(Born c.AD 511)
(Welsh: Ddenyw; Latin: Tania; English: Denise)

Princess Thaney was the daughter of King Lot of Gododdin. The old King was horrified to find, one day, that his unwed daughter was pregnant, and since she steadfastly refused to name the father of her unborn infant, Thaney was told she must wed a local swineherd. Refusing, she so angered her father that he had her tied into a chariot and driven over the cliff face at Trapain Law. However, the chariot floated gently to the ground and Thaney was unharmed. Picking herself up, she found that even this miracle had not deterred her persecutors in their endevour to rid themselves of such an embarrassment. They seized her, flung her into an oarless coracle, pushed it well out into the Firth, and hoped she would be carried out to sea and drowned. In the night, however, a wind blew up and the coracle was carried over to the Isle of May, where it was surrounded by a vast school of fish which magically escorted the coracle and its passenger to Culross, on the Fife shore of the Forth. Here, the exhausted woman was found by St. Serf and gently carried to safety and shelter, where her son was born.
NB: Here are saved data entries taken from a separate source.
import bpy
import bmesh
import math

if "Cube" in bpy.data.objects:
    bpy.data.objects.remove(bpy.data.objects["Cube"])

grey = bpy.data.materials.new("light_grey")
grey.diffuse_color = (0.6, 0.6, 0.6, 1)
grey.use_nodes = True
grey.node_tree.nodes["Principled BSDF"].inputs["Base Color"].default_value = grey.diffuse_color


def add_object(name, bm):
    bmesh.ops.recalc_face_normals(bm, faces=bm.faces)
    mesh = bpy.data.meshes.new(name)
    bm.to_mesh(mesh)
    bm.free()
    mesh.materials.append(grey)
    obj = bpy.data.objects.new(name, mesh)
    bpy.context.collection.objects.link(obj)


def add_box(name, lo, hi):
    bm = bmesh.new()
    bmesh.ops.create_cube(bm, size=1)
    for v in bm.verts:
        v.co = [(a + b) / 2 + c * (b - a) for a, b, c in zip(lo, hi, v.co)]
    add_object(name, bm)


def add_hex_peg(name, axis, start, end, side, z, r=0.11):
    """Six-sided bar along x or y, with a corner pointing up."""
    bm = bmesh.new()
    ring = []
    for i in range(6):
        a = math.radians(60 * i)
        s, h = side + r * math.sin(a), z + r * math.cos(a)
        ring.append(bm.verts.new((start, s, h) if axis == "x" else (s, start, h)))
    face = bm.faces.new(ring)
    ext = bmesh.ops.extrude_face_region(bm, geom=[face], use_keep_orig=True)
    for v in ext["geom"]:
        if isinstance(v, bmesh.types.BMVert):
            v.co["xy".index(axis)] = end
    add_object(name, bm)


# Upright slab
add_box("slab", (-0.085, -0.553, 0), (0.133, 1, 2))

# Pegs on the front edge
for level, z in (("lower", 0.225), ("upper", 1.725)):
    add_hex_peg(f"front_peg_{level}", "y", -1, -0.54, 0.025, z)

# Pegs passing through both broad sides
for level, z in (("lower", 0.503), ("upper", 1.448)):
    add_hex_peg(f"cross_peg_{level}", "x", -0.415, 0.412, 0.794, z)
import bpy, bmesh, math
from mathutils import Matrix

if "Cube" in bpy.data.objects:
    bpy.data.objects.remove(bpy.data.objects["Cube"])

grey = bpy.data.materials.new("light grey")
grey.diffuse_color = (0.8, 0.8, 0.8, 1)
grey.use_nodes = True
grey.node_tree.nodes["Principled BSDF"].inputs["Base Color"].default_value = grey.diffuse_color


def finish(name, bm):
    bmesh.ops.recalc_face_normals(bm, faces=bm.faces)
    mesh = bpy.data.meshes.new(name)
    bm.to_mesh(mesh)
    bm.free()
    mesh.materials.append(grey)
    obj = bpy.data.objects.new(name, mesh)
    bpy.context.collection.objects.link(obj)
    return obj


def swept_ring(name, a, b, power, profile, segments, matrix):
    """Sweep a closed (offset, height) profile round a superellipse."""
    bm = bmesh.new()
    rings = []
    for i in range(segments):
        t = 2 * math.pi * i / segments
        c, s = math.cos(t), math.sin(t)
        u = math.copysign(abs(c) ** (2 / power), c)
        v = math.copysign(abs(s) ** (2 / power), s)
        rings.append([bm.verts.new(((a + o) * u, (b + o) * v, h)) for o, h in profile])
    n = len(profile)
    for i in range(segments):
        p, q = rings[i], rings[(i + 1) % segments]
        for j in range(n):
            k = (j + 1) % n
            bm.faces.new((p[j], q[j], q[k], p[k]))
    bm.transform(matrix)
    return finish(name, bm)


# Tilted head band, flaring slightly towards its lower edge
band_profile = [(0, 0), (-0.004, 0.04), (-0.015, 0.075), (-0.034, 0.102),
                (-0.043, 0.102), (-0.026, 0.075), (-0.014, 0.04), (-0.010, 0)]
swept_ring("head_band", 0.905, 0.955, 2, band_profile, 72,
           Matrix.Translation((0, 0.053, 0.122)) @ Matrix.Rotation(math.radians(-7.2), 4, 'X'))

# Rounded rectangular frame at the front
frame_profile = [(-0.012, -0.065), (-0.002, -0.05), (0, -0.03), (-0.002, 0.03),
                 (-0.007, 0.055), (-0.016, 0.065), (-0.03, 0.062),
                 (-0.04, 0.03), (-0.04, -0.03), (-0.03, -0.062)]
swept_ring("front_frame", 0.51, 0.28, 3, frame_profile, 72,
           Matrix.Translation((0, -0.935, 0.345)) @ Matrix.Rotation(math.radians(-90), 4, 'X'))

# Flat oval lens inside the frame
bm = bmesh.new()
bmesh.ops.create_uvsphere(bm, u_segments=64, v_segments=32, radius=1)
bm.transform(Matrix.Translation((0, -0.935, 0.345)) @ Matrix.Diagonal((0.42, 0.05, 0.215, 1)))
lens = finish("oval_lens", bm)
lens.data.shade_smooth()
St. Serf baptized the infant Kentigern, and he grew to be a great man in the British church. Thaney became a christian as well and, in time, she was canonized, though not before she had been reunited with Kentigern's father, King Owein of North Rheged. The dashing monarch had seduced poor Thaney, then returned to his wife. The princess, however, had fallen in love with him; and when, not long after Kentigern's birth, Owain's wife had fallen ill and died, he sent for Thaney and she gladly joined him. Much to her father's shame, the two were married with the greatest pomp and ceremony.

 

    Nash Ford Publishing 2001. All Rights Reserved.